Exercise brief
Before writing anything, find the line that contains "const hipY = v", then retype the entries below exactly from their first line through that one, without pictures.

Provided material
_ _ _ _ _ _ _

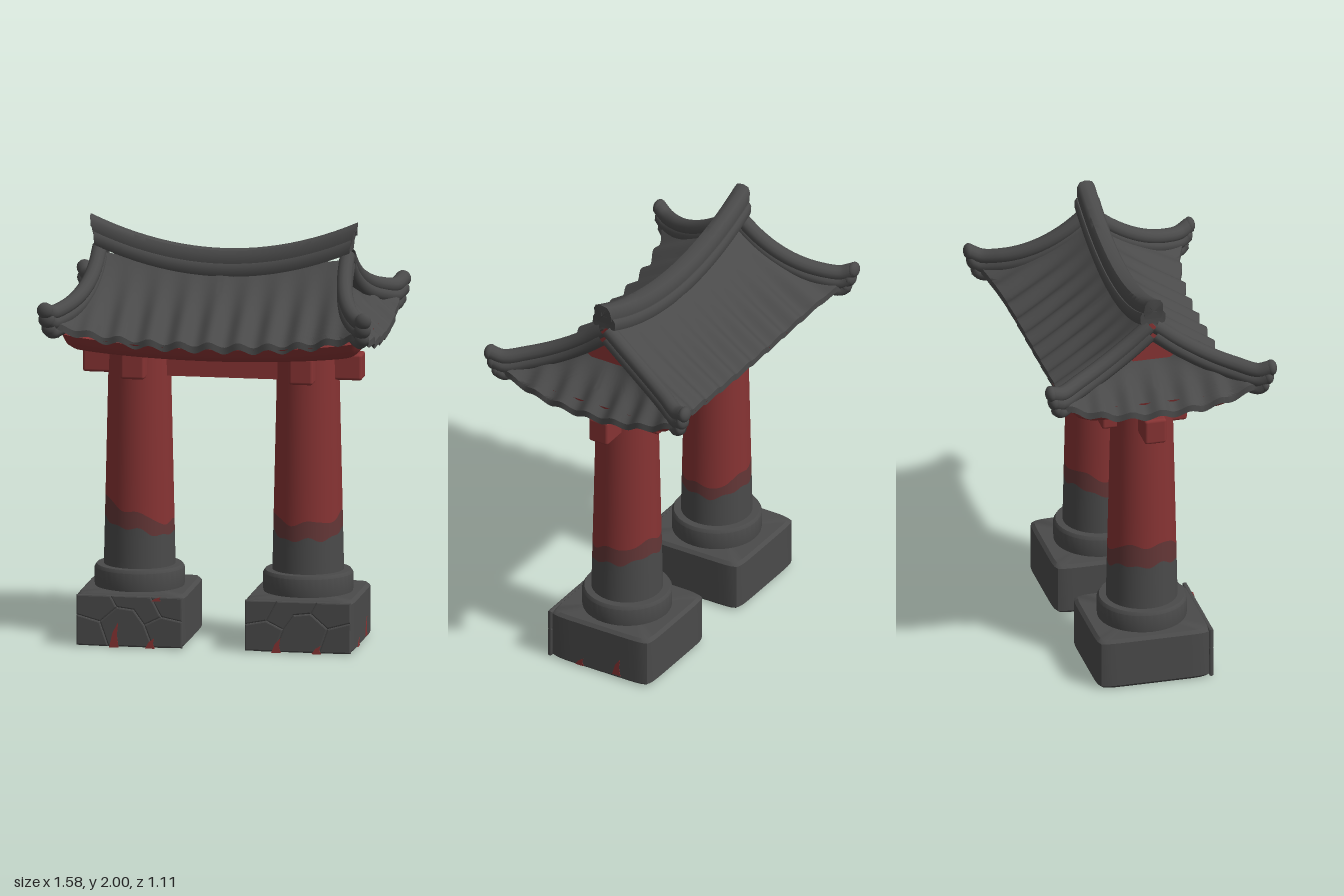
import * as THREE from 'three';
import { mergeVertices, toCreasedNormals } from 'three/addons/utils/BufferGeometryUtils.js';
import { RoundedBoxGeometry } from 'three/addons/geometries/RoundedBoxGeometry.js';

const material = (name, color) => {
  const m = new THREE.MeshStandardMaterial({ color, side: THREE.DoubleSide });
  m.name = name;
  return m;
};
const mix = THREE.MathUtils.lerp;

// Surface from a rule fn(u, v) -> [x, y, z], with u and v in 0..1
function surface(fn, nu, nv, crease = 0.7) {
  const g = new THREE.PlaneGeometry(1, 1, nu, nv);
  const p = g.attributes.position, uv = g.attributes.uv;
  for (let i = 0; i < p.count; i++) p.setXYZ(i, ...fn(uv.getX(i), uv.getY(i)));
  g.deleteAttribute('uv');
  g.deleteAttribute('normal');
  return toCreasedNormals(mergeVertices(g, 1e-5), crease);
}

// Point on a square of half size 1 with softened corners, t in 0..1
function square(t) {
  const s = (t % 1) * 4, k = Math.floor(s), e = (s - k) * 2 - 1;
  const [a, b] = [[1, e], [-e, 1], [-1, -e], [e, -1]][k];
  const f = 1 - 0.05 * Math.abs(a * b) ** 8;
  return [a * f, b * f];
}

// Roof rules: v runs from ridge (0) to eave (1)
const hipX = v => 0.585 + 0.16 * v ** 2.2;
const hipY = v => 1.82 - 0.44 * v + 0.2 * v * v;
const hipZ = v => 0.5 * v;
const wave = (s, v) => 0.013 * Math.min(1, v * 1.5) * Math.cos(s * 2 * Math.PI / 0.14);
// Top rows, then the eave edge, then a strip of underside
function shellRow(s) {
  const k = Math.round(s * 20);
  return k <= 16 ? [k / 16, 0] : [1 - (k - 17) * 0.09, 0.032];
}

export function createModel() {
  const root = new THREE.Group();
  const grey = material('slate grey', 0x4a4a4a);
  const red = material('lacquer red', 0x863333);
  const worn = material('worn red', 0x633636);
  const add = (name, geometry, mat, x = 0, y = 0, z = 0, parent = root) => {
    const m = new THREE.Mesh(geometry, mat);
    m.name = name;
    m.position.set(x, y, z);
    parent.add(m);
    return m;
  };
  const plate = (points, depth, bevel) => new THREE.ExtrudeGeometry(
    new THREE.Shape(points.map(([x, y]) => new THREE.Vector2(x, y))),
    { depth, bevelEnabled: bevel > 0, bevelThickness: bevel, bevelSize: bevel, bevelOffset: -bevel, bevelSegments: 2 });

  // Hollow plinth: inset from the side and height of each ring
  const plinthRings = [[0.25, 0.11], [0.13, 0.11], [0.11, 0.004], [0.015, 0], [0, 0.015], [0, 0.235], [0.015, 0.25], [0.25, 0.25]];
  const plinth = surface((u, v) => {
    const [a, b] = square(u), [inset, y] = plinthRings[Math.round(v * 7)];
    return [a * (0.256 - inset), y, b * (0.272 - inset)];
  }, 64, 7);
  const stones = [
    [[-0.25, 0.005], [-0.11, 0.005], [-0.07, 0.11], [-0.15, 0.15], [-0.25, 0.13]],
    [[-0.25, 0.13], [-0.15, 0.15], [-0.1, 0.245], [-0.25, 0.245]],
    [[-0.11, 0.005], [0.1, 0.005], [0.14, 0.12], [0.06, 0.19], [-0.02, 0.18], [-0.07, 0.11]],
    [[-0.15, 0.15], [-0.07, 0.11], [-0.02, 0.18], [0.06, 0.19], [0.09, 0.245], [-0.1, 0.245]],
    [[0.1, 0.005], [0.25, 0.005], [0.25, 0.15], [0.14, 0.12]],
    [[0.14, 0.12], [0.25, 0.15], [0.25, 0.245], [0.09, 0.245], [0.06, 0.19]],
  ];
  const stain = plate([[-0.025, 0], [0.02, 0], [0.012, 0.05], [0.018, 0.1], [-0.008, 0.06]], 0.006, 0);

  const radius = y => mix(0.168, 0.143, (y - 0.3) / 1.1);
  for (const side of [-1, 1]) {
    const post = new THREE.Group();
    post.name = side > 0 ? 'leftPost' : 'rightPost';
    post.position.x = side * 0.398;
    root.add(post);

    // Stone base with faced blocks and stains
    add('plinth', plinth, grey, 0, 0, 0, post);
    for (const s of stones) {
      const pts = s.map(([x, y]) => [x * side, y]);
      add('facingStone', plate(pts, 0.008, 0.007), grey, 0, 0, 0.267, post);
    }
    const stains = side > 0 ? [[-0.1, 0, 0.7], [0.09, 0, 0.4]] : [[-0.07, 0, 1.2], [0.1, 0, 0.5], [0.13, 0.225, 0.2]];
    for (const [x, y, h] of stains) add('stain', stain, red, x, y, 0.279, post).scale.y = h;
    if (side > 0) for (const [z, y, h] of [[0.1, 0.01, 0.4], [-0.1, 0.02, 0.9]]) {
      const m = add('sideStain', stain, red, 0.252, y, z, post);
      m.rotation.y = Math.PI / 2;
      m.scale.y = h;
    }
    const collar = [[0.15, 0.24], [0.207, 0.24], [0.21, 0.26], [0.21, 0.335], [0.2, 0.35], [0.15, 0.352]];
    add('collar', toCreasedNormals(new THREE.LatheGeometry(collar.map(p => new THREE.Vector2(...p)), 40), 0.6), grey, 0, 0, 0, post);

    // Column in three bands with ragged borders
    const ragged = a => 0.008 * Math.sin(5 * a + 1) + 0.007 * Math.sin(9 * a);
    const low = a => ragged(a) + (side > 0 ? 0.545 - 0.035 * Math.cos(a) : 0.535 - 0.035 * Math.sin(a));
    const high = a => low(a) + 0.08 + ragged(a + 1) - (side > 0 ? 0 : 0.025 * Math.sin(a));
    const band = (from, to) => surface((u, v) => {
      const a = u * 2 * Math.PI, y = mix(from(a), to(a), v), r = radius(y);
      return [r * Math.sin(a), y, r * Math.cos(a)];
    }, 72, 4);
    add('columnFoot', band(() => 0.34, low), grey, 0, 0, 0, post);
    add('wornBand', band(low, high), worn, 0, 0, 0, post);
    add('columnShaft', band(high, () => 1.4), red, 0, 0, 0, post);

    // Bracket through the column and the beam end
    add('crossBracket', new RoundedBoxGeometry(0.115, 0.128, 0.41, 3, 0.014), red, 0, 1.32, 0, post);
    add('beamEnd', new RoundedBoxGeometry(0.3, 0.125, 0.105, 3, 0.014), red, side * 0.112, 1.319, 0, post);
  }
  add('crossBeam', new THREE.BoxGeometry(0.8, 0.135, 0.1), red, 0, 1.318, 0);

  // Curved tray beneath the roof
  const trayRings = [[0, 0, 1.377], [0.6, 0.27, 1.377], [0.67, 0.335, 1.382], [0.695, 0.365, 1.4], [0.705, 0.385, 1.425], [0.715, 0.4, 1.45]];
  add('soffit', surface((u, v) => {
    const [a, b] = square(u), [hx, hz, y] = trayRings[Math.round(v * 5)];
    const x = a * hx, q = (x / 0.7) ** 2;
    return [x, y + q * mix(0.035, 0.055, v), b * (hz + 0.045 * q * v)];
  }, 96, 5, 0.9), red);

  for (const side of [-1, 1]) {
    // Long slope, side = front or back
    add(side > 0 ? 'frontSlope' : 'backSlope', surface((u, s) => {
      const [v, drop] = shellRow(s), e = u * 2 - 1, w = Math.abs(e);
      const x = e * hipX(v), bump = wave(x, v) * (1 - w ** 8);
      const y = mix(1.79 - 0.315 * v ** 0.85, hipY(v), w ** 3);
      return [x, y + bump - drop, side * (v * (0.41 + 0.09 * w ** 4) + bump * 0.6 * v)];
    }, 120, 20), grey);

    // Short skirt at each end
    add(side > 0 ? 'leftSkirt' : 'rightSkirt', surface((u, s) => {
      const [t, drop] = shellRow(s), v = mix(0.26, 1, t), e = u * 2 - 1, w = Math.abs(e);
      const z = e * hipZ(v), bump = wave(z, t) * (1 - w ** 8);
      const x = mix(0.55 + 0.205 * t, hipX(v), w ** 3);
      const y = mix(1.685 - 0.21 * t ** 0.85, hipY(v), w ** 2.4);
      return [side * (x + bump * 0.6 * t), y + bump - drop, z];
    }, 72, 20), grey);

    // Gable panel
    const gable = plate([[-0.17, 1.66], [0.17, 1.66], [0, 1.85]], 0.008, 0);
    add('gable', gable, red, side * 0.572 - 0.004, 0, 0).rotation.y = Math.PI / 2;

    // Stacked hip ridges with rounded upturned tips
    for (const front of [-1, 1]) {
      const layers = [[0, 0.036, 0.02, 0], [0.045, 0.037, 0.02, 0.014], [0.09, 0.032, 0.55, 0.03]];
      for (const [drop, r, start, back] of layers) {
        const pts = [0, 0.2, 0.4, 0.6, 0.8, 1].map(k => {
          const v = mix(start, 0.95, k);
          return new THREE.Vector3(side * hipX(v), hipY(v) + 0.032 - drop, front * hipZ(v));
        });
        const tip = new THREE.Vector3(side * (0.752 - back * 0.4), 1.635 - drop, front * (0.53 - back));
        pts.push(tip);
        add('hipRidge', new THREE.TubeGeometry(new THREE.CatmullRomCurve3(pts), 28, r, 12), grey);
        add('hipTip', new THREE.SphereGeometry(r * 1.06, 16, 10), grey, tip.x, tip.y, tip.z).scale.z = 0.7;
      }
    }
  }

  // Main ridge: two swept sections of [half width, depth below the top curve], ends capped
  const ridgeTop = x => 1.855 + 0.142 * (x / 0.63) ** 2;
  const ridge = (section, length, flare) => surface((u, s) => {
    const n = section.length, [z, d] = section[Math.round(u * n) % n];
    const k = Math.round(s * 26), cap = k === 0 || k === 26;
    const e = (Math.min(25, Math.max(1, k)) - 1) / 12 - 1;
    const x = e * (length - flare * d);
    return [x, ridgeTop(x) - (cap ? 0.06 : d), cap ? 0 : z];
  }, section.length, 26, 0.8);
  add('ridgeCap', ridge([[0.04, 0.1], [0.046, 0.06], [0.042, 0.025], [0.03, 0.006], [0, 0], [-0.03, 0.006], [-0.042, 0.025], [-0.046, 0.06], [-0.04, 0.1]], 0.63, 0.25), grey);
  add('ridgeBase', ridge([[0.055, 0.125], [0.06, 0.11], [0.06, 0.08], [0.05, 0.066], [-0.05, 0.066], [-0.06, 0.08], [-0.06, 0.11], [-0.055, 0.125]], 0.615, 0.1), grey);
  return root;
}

_ _ _ _ _ _ _

Written solution
import * as THREE from 'three';
import { mergeVertices, toCreasedNormals } from 'three/addons/utils/BufferGeometryUtils.js';
import { RoundedBoxGeometry } from 'three/addons/geometries/RoundedBoxGeometry.js';

const material = (name, color) => {
  const m = new THREE.MeshStandardMaterial({ color, side: THREE.DoubleSide });
  m.name = name;
  return m;
};
const mix = THREE.MathUtils.lerp;

// Surface from a rule fn(u, v) -> [x, y, z], with u and v in 0..1
function surface(fn, nu, nv, crease = 0.7) {
  const g = new THREE.PlaneGeometry(1, 1, nu, nv);
  const p = g.attributes.position, uv = g.attributes.uv;
  for (let i = 0; i < p.count; i++) p.setXYZ(i, ...fn(uv.getX(i), uv.getY(i)));
  g.deleteAttribute('uv');
  g.deleteAttribute('normal');
  return toCreasedNormals(mergeVertices(g, 1e-5), crease);
}

// Point on a square of half size 1 with softened corners, t in 0..1
function square(t) {
  const s = (t % 1) * 4, k = Math.floor(s), e = (s - k) * 2 - 1;
  const [a, b] = [[1, e], [-e, 1], [-1, -e], [e, -1]][k];
  const f = 1 - 0.05 * Math.abs(a * b) ** 8;
  return [a * f, b * f];
}

// Roof rules: v runs from ridge (0) to eave (1)
const hipX = v => 0.585 + 0.16 * v ** 2.2;
const hipY = v => 1.82 - 0.44 * v + 0.2 * v * v;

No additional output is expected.